13.24In chapter 14 we examine the common law framework currently governing decision making and dispute resolution between survivors, and the tikanga-based processes that may be engaged when the deceased is of Māori descent. We also discuss how these matters are dealt with in other jurisdictions.
13.25In chapter 15 we assess the executor rule, considering both its practical limitations and undertaking a principles-based critique of the rule.
13.26In chapter 16 we raise the option of statutory reform of the executor rule. We discuss the range of considerations involved in designing a statutory replacement for this common law rule, and the various approaches that might inform this.
13.27In chapter 17 we discuss the role of the courts as the final arbiter in burial disputes and put forward for consultation some alternative options for dispute resolution. We examine the available remedies and options in the rare event that a body is taken away from those who have legal or practical custody.
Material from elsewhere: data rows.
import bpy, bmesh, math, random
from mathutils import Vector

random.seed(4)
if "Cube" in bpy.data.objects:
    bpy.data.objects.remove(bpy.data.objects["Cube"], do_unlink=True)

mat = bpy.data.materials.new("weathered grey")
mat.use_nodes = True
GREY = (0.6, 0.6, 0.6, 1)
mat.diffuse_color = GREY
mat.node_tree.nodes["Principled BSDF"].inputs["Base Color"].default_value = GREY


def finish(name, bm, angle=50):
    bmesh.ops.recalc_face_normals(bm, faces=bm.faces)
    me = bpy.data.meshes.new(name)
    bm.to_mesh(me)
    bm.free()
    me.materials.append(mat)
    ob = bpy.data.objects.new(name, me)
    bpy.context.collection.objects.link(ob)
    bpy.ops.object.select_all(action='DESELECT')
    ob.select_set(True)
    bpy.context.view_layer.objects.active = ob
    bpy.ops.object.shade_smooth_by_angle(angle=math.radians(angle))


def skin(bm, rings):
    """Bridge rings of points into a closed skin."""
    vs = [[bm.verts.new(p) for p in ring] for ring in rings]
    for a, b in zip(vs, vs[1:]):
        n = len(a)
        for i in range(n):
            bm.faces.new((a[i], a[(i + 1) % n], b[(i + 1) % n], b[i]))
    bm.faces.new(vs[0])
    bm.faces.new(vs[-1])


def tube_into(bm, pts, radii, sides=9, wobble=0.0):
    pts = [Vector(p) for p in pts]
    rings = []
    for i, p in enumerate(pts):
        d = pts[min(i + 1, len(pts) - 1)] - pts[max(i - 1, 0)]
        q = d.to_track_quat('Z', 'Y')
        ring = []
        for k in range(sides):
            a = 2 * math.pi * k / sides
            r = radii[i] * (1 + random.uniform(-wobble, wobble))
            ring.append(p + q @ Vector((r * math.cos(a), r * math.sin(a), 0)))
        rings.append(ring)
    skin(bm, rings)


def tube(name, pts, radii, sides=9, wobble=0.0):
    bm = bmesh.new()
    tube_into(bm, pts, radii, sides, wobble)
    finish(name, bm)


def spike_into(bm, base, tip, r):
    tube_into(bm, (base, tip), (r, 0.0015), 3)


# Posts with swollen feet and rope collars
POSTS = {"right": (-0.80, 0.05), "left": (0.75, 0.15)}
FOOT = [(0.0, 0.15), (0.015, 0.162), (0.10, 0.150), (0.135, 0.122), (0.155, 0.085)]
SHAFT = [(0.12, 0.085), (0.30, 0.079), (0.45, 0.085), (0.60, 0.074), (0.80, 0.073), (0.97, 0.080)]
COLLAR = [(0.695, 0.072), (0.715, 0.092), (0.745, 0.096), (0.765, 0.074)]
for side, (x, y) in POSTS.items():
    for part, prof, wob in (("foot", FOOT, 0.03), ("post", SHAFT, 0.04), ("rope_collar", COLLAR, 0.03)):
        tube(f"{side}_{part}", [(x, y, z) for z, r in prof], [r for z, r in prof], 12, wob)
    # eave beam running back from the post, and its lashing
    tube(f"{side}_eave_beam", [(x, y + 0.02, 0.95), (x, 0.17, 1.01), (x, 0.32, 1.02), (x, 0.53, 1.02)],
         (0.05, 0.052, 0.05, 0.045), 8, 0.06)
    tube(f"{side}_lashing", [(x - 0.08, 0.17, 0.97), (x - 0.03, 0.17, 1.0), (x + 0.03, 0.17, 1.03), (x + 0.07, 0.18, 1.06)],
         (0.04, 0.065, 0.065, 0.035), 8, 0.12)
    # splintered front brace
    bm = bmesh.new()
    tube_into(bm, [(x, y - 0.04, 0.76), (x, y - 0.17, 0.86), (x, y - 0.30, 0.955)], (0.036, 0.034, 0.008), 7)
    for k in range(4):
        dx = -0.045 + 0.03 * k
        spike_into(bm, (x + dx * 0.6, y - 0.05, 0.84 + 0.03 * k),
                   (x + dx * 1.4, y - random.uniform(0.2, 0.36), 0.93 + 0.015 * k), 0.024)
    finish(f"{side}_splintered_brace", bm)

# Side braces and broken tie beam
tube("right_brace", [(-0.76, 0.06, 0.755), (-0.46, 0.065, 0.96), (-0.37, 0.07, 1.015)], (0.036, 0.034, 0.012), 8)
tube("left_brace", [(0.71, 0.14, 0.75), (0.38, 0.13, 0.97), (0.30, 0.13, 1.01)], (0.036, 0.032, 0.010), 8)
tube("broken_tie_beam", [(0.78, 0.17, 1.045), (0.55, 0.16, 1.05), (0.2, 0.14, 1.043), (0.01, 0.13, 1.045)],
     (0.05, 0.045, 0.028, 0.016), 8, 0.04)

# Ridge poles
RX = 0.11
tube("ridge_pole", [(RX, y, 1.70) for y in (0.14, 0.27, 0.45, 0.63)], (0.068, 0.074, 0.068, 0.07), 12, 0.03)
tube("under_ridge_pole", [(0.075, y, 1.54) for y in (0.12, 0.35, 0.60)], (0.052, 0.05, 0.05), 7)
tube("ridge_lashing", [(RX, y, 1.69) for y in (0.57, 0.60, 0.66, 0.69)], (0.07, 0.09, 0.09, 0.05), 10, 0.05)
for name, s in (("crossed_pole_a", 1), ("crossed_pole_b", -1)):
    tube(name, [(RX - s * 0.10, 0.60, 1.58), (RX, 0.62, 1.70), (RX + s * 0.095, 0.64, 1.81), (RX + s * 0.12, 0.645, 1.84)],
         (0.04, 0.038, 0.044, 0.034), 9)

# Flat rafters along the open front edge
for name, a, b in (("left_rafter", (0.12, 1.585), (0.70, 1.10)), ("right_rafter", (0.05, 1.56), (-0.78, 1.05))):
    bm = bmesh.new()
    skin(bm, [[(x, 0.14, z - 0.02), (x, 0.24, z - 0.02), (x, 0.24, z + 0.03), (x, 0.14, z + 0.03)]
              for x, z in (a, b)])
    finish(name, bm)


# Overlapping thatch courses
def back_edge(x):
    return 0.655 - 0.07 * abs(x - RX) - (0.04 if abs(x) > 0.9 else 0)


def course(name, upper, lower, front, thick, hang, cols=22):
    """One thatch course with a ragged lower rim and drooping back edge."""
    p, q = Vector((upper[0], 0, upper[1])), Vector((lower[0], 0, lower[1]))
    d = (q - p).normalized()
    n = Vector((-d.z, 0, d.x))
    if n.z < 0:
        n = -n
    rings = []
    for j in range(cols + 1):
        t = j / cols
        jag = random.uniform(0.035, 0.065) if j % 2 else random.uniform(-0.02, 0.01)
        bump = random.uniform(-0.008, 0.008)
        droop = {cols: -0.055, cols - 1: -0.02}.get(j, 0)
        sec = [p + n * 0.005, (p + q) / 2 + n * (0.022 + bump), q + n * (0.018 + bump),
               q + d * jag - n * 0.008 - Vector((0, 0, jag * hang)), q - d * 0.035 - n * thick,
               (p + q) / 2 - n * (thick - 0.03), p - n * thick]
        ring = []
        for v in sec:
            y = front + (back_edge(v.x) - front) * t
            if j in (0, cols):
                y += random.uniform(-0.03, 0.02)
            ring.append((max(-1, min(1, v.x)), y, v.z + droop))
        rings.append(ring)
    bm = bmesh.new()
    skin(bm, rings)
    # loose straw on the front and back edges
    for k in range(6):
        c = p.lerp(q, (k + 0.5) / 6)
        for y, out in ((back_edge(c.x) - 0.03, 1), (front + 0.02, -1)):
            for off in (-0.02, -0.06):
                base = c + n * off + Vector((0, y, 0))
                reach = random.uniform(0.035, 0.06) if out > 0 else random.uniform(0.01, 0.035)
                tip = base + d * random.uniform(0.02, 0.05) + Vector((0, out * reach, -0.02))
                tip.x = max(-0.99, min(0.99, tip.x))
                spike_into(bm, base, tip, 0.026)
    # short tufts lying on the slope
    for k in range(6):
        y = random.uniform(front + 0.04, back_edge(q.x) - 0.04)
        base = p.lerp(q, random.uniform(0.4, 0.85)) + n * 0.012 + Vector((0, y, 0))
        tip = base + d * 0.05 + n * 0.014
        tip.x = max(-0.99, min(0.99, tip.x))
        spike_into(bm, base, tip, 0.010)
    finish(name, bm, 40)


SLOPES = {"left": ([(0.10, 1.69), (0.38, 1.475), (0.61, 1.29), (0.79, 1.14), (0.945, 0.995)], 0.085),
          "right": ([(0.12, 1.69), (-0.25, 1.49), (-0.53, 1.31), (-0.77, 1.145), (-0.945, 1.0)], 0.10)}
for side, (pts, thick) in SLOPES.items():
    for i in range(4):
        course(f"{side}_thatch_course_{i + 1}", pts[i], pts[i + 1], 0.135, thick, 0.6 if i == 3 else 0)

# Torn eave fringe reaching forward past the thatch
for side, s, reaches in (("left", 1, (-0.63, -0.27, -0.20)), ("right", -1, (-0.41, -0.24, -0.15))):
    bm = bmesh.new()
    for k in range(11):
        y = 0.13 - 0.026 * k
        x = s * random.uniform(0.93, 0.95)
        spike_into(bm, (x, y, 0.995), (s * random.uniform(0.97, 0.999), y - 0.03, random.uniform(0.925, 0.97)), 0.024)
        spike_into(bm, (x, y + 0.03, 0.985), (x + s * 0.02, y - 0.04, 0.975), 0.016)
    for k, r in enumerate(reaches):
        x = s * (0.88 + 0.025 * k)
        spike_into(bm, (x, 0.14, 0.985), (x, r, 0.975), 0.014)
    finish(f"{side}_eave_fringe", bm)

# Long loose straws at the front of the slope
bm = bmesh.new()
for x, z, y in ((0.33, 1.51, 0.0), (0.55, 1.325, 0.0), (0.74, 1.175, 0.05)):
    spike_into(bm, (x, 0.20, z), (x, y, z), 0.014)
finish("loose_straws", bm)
13.28Finally in chapter 18, we examine secondary decisions such as control of ashes, memorialisation, decisions around disinterment and additional interments, and public policy issues relating to the disposal of human ashes.